This document has been produced by HSBC Bank plc and members of the HSBC Group (“HSBC”), together with their third-party contributor, WWCP Limited. We make no representations, warranties or guarantees (express or implied) that the information in this document is complete, accurate or up to date. We will not be liable for any liabilities arising under or in connection with the use of, or any reliance on, this document or the information contained within it. It is not intended as an offer or solicitation for business to anyone in any jurisdiction. The information contained in this document is of a general nature only. It is not meant to be comprehensive and does not constitute financial, legal, tax or other professional advice. You should not act upon the information contained in this document without obtaining your own independent professional advice. The information contained in this document has not been independently verified by HSBC.

This document contains information relating to third parties. The information does not constitute any form of endorsement by these third parties of the products and/or services provided by HSBC or any form of cooperation between HSBC and the respective third parties.

Under no circumstances will HSBC or the third-party contributor be liable for (i) the accuracy or sufficiency of this document or of any information, statement, assumption or projection contained in this document or any other written or oral information provided in connection with the same, or (ii) any loss or damage (whether direct, indirect, consequential or other) arising out of reliance upon this document and the information contained within it.

HSBC and the third-party contributor do not undertake, and are under no obligation, to provide any additional information, to update this document, to correct any inaccuracies or to remedy any errors or omissions.

No part of this document may be reproduced, stored in a retrieval system or transmitted in any form or by any means, electronic, mechanical, photocopying, recording or otherwise, without the prior written permission of HSBC and the third-party contributor.

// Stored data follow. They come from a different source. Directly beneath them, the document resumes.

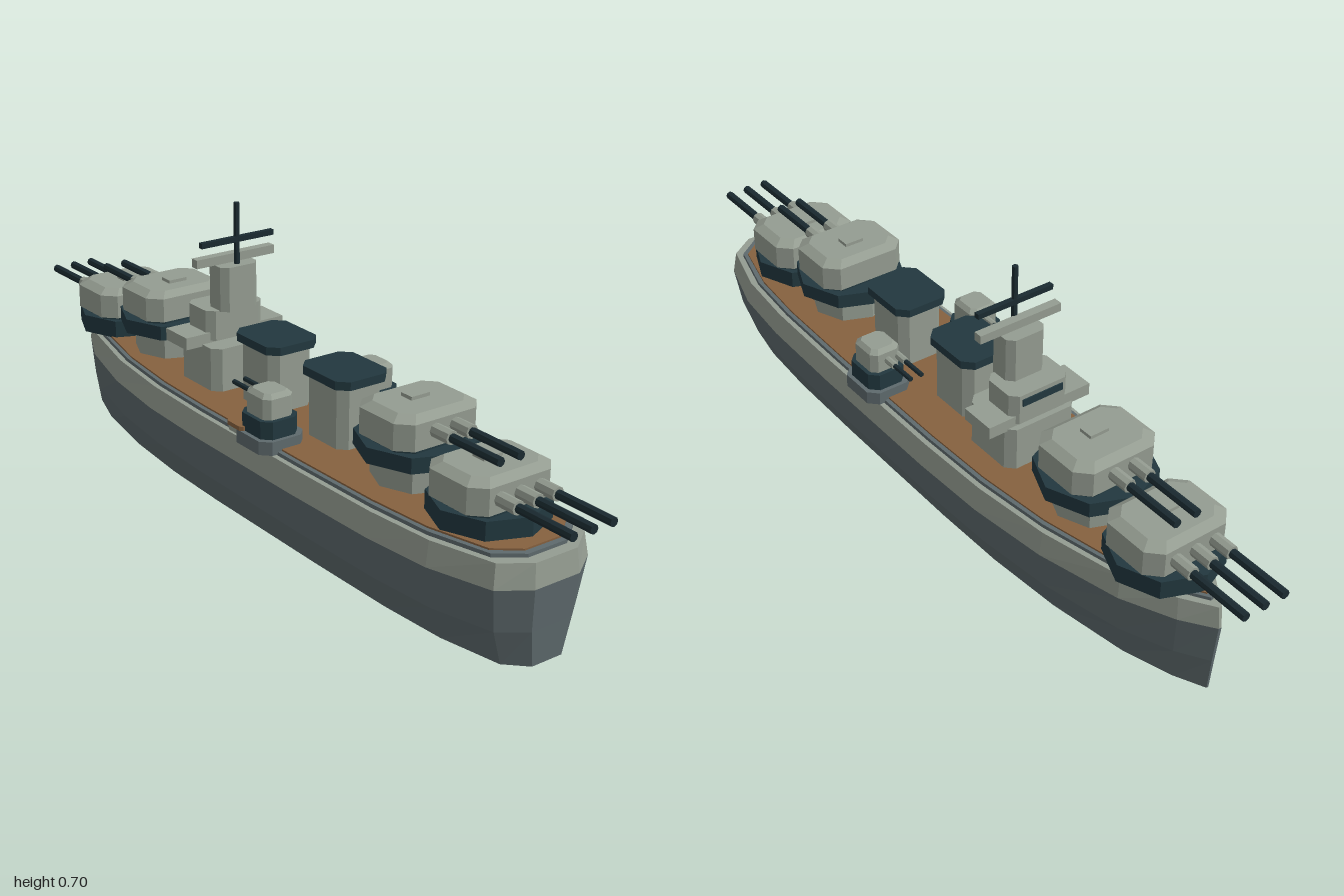
import * as THREE from 'three';

const mat = (name, color, side = THREE.FrontSide) => {
  const m = new THREE.MeshStandardMaterial({ color, side, flatShading: true });
  m.name = name;
  return m;
};

// Joins closed rings (counter-clockwise from above) of {y, pts:[[x,z]]} into a faceted solid
function loft(rings, capTop = true, capBottom = true) {
  const out = [];
  const n = rings[0].pts.length;
  const at = (r, i) => [r.pts[i % n][0], r.y, r.pts[i % n][1]];
  for (let k = 0; k < rings.length - 1; k++) {
    const a = rings[k], b = rings[k + 1];
    for (let i = 0; i < n; i++) {
      out.push(...at(a, i), ...at(a, i + 1), ...at(b, i + 1));
      out.push(...at(a, i), ...at(b, i + 1), ...at(b, i));
    }
  }
  const top = rings[rings.length - 1], low = rings[0];
  for (let i = 0; i < n; i++) {
    if (capTop) out.push(0, top.y, 0, ...at(top, i), ...at(top, i + 1));
    if (capBottom) out.push(0, low.y, 0, ...at(low, i + 1), ...at(low, i));
  }
  const g = new THREE.BufferGeometry();
  g.setAttribute('position', new THREE.Float32BufferAttribute(out, 3));
  g.computeVertexNormals();
  return g;
}

// Rectangle with cut corners, half sizes w and d, corner cut c
const cutRect = (y, w, d, c) => ({
  y,
  pts: [[w, d - c], [w, c - d], [w - c, -d], [c - w, -d], [-w, c - d], [-w, d - c], [c - w, d], [w - c, d]],
});
const cutBox = (w, d, h, c) => loft([cutRect(0, w, d, c), cutRect(h, w, d, c)]);

// Hull plan: z and half width from stern to bow
const plan = [[0.915, 0.06], [0.87, 0.128], [0.72, 0.172], [0.55, 0.188], [0.3, 0.193], [-0.1, 0.193],
  [-0.3, 0.186], [-0.5, 0.162], [-0.7, 0.112], [-0.82, 0.055], [-0.89, 0.004]];
const hullRing = (y, sx, sz) => {
  const right = plan.map(([z, w]) => [w * sx, z * sz]);
  return { y, pts: [...right, ...right.map(([x, z]) => [-x, z]).reverse()] };
};

export function createModel() {
  const model = new THREE.Group();
  model.name = 'battleship';
  const light = mat('lightGrey', 0x949c91);
  const lightShell = mat('lightGreyShell', 0x949c91, THREE.DoubleSide);
  const hullGrey = mat('hullGrey', 0x5e6a6d, THREE.DoubleSide);
  const dark = mat('darkSlate', 0x22383f);
  const gun = mat('gunMetal', 0x1b2b31);
  const wood = mat('deckWood', 0x86613f);

  const add = (parent, name, geo, m, x = 0, y = 0, z = 0) => {
    const mesh = new THREE.Mesh(geo, m);
    mesh.name = name;
    mesh.position.set(x, y, z);
    parent.add(mesh);
    return mesh;
  };
  const box = (w, h, d) => new THREE.BoxGeometry(w, h, d);
  const group = (name, x, y, z, turn = 0) => {
    const g = new THREE.Group();
    g.name = name;
    g.position.set(x, y, z);
    g.rotation.y = turn;
    model.add(g);
    return g;
  };
  // Gun tube along +z
  const tube = (r, len) => new THREE.CylinderGeometry(r, r, len, 8).rotateX(Math.PI / 2);

  // Hollow hull, open underneath
  add(model, 'hullSides', loft([hullRing(0, 0.67, 0.983), hullRing(0.085, 0.885, 0.99),
    hullRing(0.185, 1, 1)], false, false), hullGrey);
  add(model, 'hullTopBand', loft([hullRing(0.185, 1, 1), hullRing(0.24, 0.935, 0.993)], true, false), lightShell);
  add(model, 'deckRim', loft([hullRing(0.24, 0.87, 0.965), hullRing(0.248, 0.865, 0.965)]), hullGrey);
  add(model, 'woodDeck', loft([hullRing(0.246, 0.81, 0.95), hullRing(0.252, 0.81, 0.95)]), wood);

  // Main turret; floor is the height of its dark platform
  function mainTurret(name, z, floor, radius, guns, barrelY, tip, turn) {
    const g = group(name, 0, 0, z, turn);
    if (floor > 0.26) {
      add(g, 'barbette', new THREE.CylinderGeometry(0.1, 0.1, floor - 0.24, 8), light, 0, (floor + 0.24) / 2);
    }
    const h = floor > 0.26 ? 0.036 : 0.045;
    const ring = new THREE.CylinderGeometry(radius, radius, h, 8);
    add(g, 'platform', ring, dark, 0, floor + h / 2);
    add(g, 'turretNeck', cutBox(0.105, 0.085, 0.012, 0.03), dark, 0, floor + h);
    const y = floor + h + 0.006;
    add(g, 'turretHouse', loft([cutRect(0, 0.113, 0.088, 0.032), cutRect(0.06, 0.113, 0.088, 0.032),
      cutRect(0.074, 0.09, 0.068, 0.026)]), light, 0, y);
    add(g, 'roofHatch', box(0.05, 0.012, 0.035), light, 0, y + 0.076, -0.01);
    for (const x of guns) {
      add(g, 'gunSleeve', tube(0.016, 0.07), light, x, barrelY, 0.105);
      add(g, 'gunBarrel', tube(0.0105, tip - 0.1), gun, x, barrelY, (tip + 0.1) / 2);
    }
  }
  for (const [end, s, turn] of [['stern', 1, 0], ['bow', -1, Math.PI]]) {
    mainTurret(end + 'LowerTurret', s * 0.71, 0.25, 0.13, [-0.053, 0, 0.053], 0.333, 0.29, turn);
    mainTurret(end + 'UpperTurret', s * 0.483, 0.314, 0.137, [-0.027, 0.027], 0.393, 0.285, turn);
  }

  // Funnels
  for (const z of [-0.03, 0.23]) {
    const f = group('funnel', 0, 0.25, z);
    add(f, 'funnelBody', cutBox(0.06, 0.07, 0.152, 0.02), light);
    add(f, 'funnelCap', cutBox(0.071, 0.083, 0.02, 0.024), dark, 0, 0.148);
  }

  // Bridge, tower and mast
  const b = group('bridge', 0, 0, -0.225);
  add(b, 'bridgeBase', cutBox(0.095, 0.08, 0.11, 0.02), light, 0, 0.25);
  add(b, 'bridgeWings', box(0.28, 0.03, 0.09), light, 0, 0.37, -0.02);
  add(b, 'upperBridge', cutBox(0.08, 0.053, 0.075, 0.018), light, 0, 0.365, -0.018);
  add(b, 'bridgeWindows', box(0.11, 0.018, 0.006), dark, 0, 0.42, -0.071);
  add(b, 'tower', cutBox(0.052, 0.038, 0.11, 0.016), light, 0, 0.438, 0.018);
  add(b, 'rangefinder', box(0.22, 0.021, 0.022), light, 0, 0.563, 0.02);
  add(b, 'mast', new THREE.CylinderGeometry(0.007, 0.007, 0.152, 8), gun, 0, 0.622, 0.035);
  add(b, 'mastYard', box(0.204, 0.013, 0.013), gun, 0, 0.609, 0.035);

  // Secondary turrets on both sides, guns towards the bow
  for (const s of [-1, 1]) {
    const t = group(s > 0 ? 'leftSecondaryTurret' : 'rightSecondaryTurret', s * 0.143, 0, 0.145, Math.PI);
    add(t, 'sponson', cutBox(0.06, 0.065, 0.032, 0.022), hullGrey, 0, 0.242);
    add(t, 'platform', cutBox(0.05, 0.055, 0.042, 0.02), dark, 0, 0.274);
    add(t, 'turretHouse', loft([cutRect(0, 0.04, 0.044, 0.014), cutRect(0.05, 0.04, 0.044, 0.014),
      cutRect(0.06, 0.03, 0.033, 0.011)]), light, 0, 0.314);
    for (const x of [-0.015, 0.015]) {
      add(t, 'gunSleeve', tube(0.009, 0.04), light, x + s * 0.015, 0.343, 0.055);
      add(t, 'gunBarrel', tube(0.006, 0.08), gun, x + s * 0.015, 0.343, 0.1);
    }
  }

  // Small boat on the right side
  const boat = group('shipsBoat', -0.19, 0.262, 0.09);
  add(boat, 'boatHull', cutBox(0.012, 0.028, 0.012, 0.007), light);
  add(boat, 'boatTop', cutBox(0.014, 0.03, 0.01, 0.007), wood, 0, 0.012);
  return model;
}
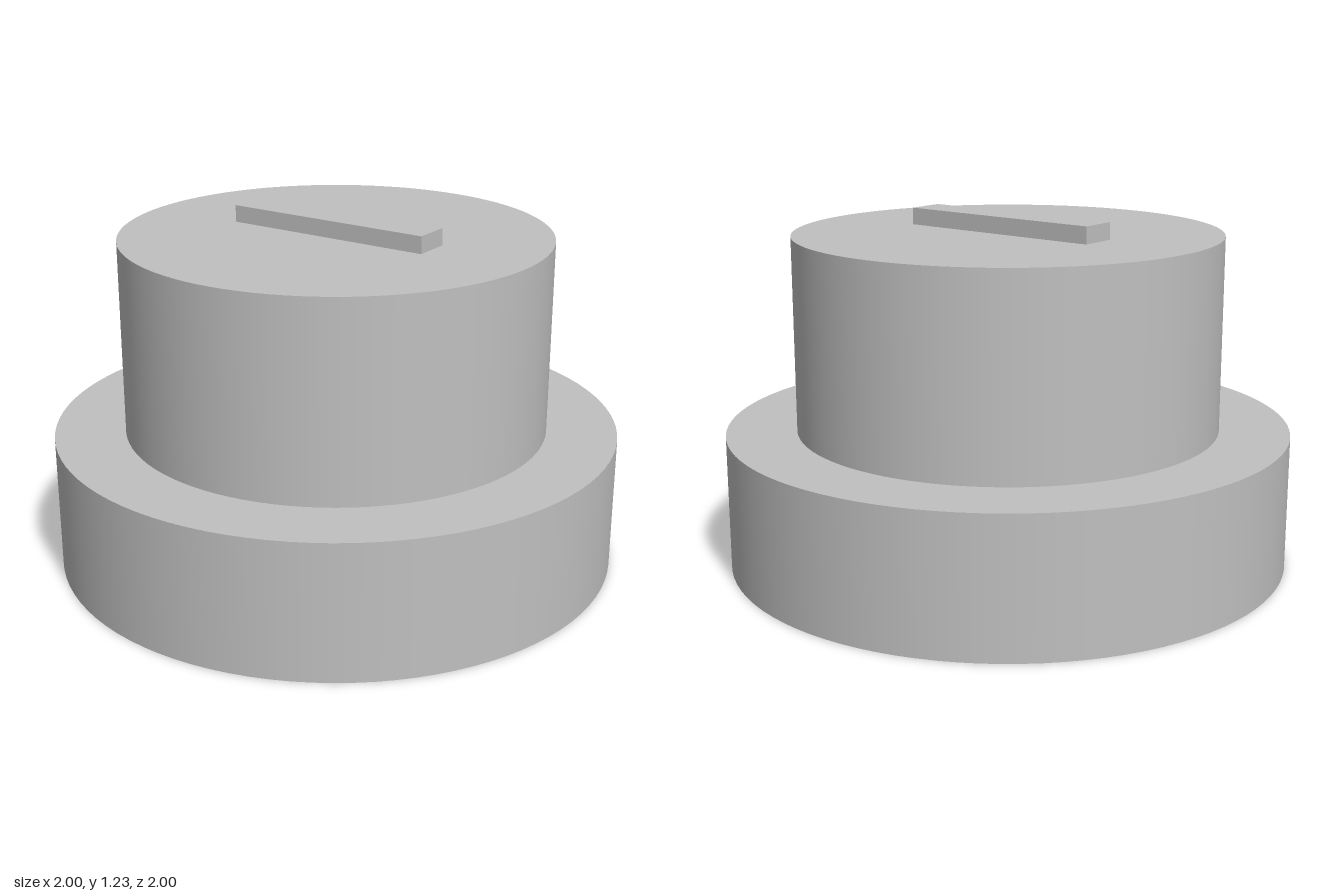
import * as THREE from 'three';

export function createModel() {
  const model = new THREE.Group();
  const grey = new THREE.MeshStandardMaterial({ color: 0xc0c0c0 });
  grey.name = 'plain grey';

  // Adds a part whose underside rests at the given height
  function add(name, geometry, bottom, height) {
    const mesh = new THREE.Mesh(geometry, grey);
    mesh.name = name;
    mesh.position.y = bottom + height / 2;
    model.add(mesh);
  }

  // Wide round foot
  add('base', new THREE.CylinderGeometry(1, 1, 0.48, 96), 0, 0.48);
  // Narrower drum on top of the foot
  add('knobBody', new THREE.CylinderGeometry(0.752, 0.752, 0.69, 96), 0.48, 0.69);
  // Raised bar across the top
  add('pointerBar', new THREE.BoxGeometry(0.77, 0.06, 0.135), 1.17, 0.06);

  return model;
}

Any products or services to be provided by HSBC in connection with the information contained in this document shall be subject to the terms of separate legally binding documentation and nothing in this document constitutes an offer to provide any products or services.